At the eleventh hour of the eleventh day of the eleventh month in the year 1918, the guns fell silent. And the First World War; the Great War; the reputed War to End All Wars was finally over.
Looking back as I am now from the threshold of the next century, I can’t begin to imagine the joy, the relief and the overwhelming gratitude the world must have felt at that moment; yet mingled with indescribable and inconsolable loss.
Why the Great War started and how it ended is for all of us to debate. What we learned from it and how we put that knowledge into practice to ensure a peaceful future is up to each of us to decide.
So as we stand and observe a minute’s silence on Remembrance Day, we remember those who served and who are still serving in all wars and conflicts.
And the list is long.
I have vivid memories of Remembrance Day when I was a schoolkid in the 60s. We knew it was a special day because we were all given a sprig of rosemary to wear in our button holes with reverence and pride. It was a special day because the teachers informed us we were required to stand still with bowed heads at 11 o’clock precisely and think about all the soldiers who had gone to war for us. Not so special was having several teachers punctuate the seriousness of this request with dark looks and threats of picking up papers at lunchtime should we waver in our reverence and pride by fidgeting, chatting to our neighbour or eating playlunch early.
Suffice to say, most of the boys in my class ended up picking up papers at lunchtime!
And that’s where it all ended. Ironically, for the kids at my school, Remembrance Day often lasted about as long as the wilting rosemary in our buttonholes. Then it was promptly forgotten.
Still, we had little to draw from. Many of our fathers and grandfathers had served in the World Wars, and yet I know that in my house the subject was never broached. War was considered a closed book – especially for children.
And it’s a tricky topic – how much should children be exposed to? Being naturally curious they will ask questions – as I did as a child – and hopefully Anzac Ted will encourage engagement and discussion. And not just about war, but about its repercussions such as the returned soldier, the unsung hero, tolerance, acceptance and peace.
While researching the illustrations for Anzac Ted, I spent a day at the Australian War Memorial where I wandered, unhurried, and lost myself in the halls of a defining piece of our history. It was eye-opening.
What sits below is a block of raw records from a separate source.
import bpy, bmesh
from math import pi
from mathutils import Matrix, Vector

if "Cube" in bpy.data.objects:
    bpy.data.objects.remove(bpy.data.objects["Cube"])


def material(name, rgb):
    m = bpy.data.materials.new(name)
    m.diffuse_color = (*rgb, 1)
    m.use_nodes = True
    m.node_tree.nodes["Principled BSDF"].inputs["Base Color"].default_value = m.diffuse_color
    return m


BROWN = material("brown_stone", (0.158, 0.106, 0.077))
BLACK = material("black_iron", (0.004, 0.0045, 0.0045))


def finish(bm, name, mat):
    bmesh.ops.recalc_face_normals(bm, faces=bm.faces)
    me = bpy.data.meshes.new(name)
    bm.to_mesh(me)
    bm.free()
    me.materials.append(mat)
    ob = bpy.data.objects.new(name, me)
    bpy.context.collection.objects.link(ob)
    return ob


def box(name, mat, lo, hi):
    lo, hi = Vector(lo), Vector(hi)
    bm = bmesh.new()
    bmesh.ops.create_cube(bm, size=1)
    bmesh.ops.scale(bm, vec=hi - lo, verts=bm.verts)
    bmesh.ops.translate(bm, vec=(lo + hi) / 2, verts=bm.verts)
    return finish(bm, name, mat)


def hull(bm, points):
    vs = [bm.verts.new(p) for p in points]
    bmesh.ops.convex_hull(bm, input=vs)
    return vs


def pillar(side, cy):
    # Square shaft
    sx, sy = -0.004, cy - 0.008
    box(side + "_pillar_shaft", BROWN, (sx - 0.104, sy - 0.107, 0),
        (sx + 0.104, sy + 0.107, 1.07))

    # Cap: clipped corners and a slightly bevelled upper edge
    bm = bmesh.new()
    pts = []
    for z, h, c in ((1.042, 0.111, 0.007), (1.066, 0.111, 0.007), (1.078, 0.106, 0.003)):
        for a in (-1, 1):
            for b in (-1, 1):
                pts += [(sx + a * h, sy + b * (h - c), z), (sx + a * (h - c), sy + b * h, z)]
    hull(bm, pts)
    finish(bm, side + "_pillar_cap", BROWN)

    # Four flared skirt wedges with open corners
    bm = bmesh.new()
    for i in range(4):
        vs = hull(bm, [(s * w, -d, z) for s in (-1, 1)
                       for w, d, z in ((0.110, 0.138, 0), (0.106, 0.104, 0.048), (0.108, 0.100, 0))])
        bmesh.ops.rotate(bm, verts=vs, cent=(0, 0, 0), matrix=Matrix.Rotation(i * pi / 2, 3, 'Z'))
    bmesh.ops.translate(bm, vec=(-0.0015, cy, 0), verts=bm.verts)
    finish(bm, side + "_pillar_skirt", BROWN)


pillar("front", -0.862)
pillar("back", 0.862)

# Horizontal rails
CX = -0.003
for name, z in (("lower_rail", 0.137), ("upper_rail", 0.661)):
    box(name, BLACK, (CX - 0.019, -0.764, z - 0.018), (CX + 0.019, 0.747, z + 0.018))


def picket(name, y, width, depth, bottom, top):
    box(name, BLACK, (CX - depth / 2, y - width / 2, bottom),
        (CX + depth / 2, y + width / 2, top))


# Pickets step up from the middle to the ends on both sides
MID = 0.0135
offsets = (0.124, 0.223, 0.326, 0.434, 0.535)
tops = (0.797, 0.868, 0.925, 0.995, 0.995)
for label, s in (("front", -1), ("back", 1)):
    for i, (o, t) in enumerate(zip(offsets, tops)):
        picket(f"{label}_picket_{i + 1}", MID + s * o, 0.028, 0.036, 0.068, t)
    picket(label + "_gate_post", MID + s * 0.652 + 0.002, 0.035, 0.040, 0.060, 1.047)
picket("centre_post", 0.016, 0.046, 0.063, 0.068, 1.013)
And the more I saw, read and heard, the more I felt a deep sense of gratitude, respect and awe for these men and women who had gone before and given so much.
I felt I owed it to them to learn a little about who they were and what they had done, and by remembering them, they would live on.